The major turning point came in my life during my Year One holidays. I applied for a job as a bartender in the airport. Without any experience, I wasn’t very sure that I would get the job. Who would want to hire a nobody for a bartender? My manager did.
For sure I didn’t regret taking on the job. The bar was open-air and it was situated in the transit lounge, which means there’s security and you need a pass to get in. I felt very important at that moment, like I was laughing at the rest of the people who couldn’t get into the transit lounge at all. The job was quite a novelty to me. Within a few weeks, I managed to pick up the ropes from my seniors. There were only two of them.

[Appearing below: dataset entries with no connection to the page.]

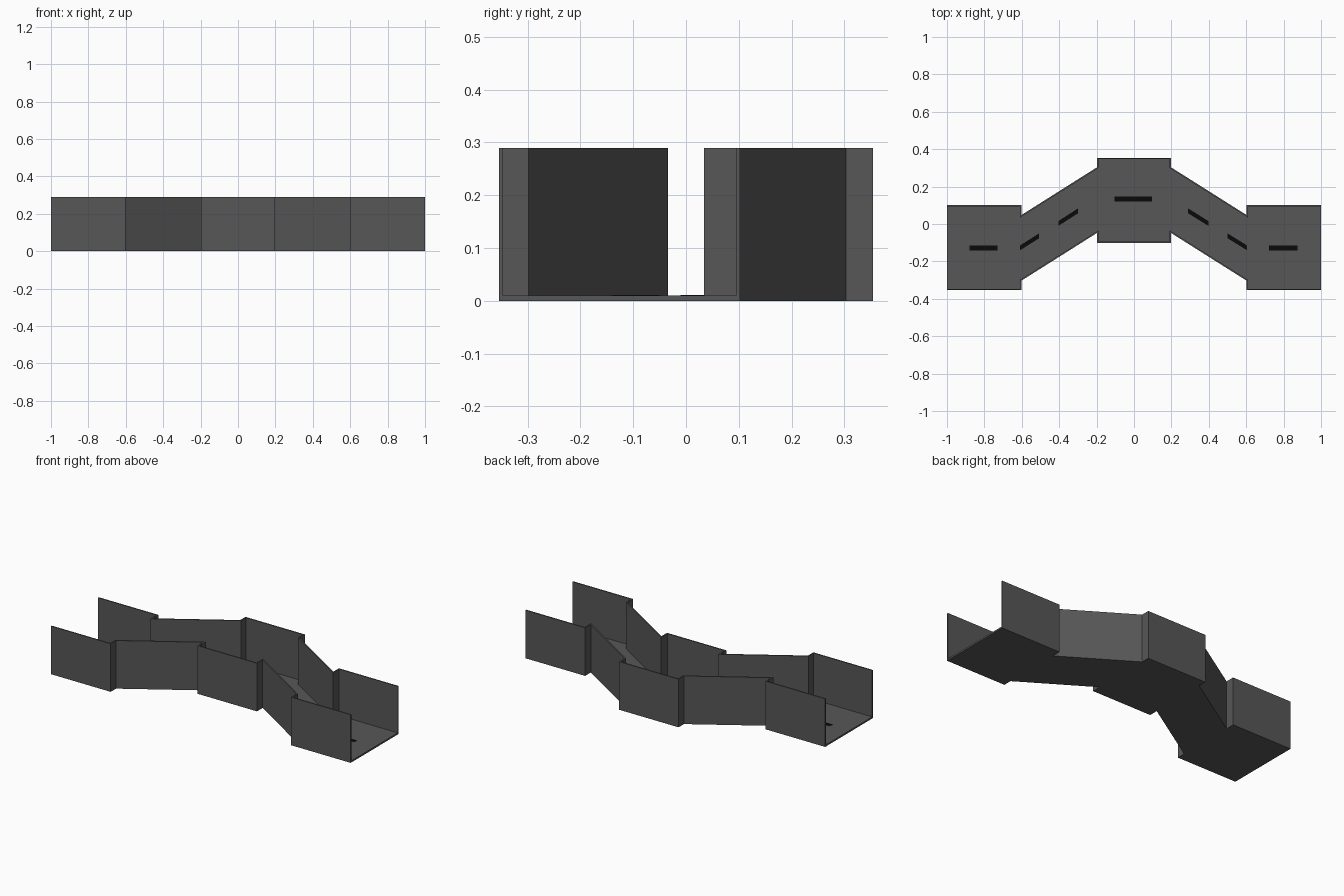
import bpy, bmesh
from mathutils import Vector

if "Cube" in bpy.data.objects:
    bpy.data.objects.remove(bpy.data.objects["Cube"])

FLOOR, TOP, T = 0.01, 0.29, 0.0075


def material(name, c):
    m = bpy.data.materials.new(name)
    m.diffuse_color = (c, c, c, 1)
    m.use_nodes = True
    m.node_tree.nodes["Principled BSDF"].inputs["Base Color"].default_value = m.diffuse_color
    return m


asphalt = material("dark_grey", 0.095)
black = material("black", 0.003)


def prism(name, pts, z0, z1, mat):
    """Extrude a plan outline from z0 to z1."""
    bm = bmesh.new()
    face = bm.faces.new([bm.verts.new((p[0], p[1], z0)) for p in pts])
    ext = bmesh.ops.extrude_face_region(bm, geom=[face], use_keep_orig=True)
    top = [g for g in ext["geom"] if isinstance(g, bmesh.types.BMVert)]
    bmesh.ops.translate(bm, verts=top, vec=(0, 0, z1 - z0))
    bmesh.ops.recalc_face_normals(bm, faces=bm.faces)
    me = bpy.data.meshes.new(name)
    bm.to_mesh(me)
    bm.free()
    me.materials.append(mat)
    ob = bpy.data.objects.new(name, me)
    bpy.context.collection.objects.link(ob)
    return ob


def offset(path, d):
    """Mitred offset of an open path; positive d goes to its left."""
    pts = [Vector(p) for p in path]
    nor = []
    for a, b in zip(pts, pts[1:]):
        e = (b - a).normalized()
        nor.append(Vector((-e.y, e.x)))
    out = []
    for i, p in enumerate(pts):
        n1, n2 = nor[max(i - 1, 0)], nor[min(i, len(nor) - 1)]
        out.append(p + (n1 + n2) * d / (1 + n1.dot(n2)))
    return out


def mirrored(half):
    return half + [(-x, y) for x, y in reversed(half)]


# Side outlines: straight, stepped diagonal, straight, mirrored in x
back = mirrored([(-1, 0.102), (-0.602, 0.102), (-0.602, 0.048), (-0.198, 0.303), (-0.198, 0.354)])
front = mirrored([(-1, -0.354), (-0.602, -0.354), (-0.602, -0.303), (-0.198, -0.048), (-0.198, -0.102)])

# Floor and the two side walls
prism("floor", front + back[::-1], 0, FLOOR, asphalt)
prism("front_wall", front + offset(front, T)[::-1], FLOOR, TOP, asphalt)
prism("back_wall", back + offset(back, -T)[::-1], FLOOR, TOP, asphalt)

# Lane dashes: start x, y and end x, y of each centre line
dashes = [(-0.88, -0.128, -0.73, -0.128), (-0.61, -0.128, -0.507, -0.063),
          (-0.404, 0.003, -0.3, 0.07), (-0.105, 0.133, 0.097, 0.133),
          (0.29, 0.07, 0.397, 0.003), (0.5, -0.063, 0.605, -0.128),
          (0.722, -0.128, 0.873, -0.128)]
for i, (x0, y0, x1, y1) in enumerate(dashes):
    h = 0.013
    prism(f"lane_dash_{i + 1}", [(x0, y0 - h), (x1, y1 - h), (x1, y1 + h), (x0, y0 + h)],
          FLOOR, FLOOR + 0.001, black)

Our bar was just a small bar by the poolside at the transit hotel. It served some food, basically snacks like sandwiches and burgers and drinks. From there, I learnt how to cook up some snacks using the grill and mix drinks. The burger there was terrific. The beef patty was so thick and juicy, my I tell you, it was worth your every dollar. When it sizzled on the grill, you could smell the juices from miles away. Plus the melted chess and sometimes the extra egg, whoa, it’s one good meal. Sometimes, I did make for myself some burgers, of course without letting my bar manager know of course! As for the drinks, well, that was the part I like most. The usual orders were Singapore Slings and Pina Coladas, which the customers liked best. Others that were not ordered so often but popped up every now and then were like the Black Russian, the martini and stuff like that. Sometimes there were weird orders like the Purple Rain, which I had to refer to the cocktail recipe.
We worked two shifts, one in the morning from seven to four and another in the afternoon from three to eleven. Usually, when you work in the morning, it is a solo shift, which means you run the whole show. From making the food to mixing the drinks to washing the plates or collecting the dishes. Does that sound busy? It definitely does.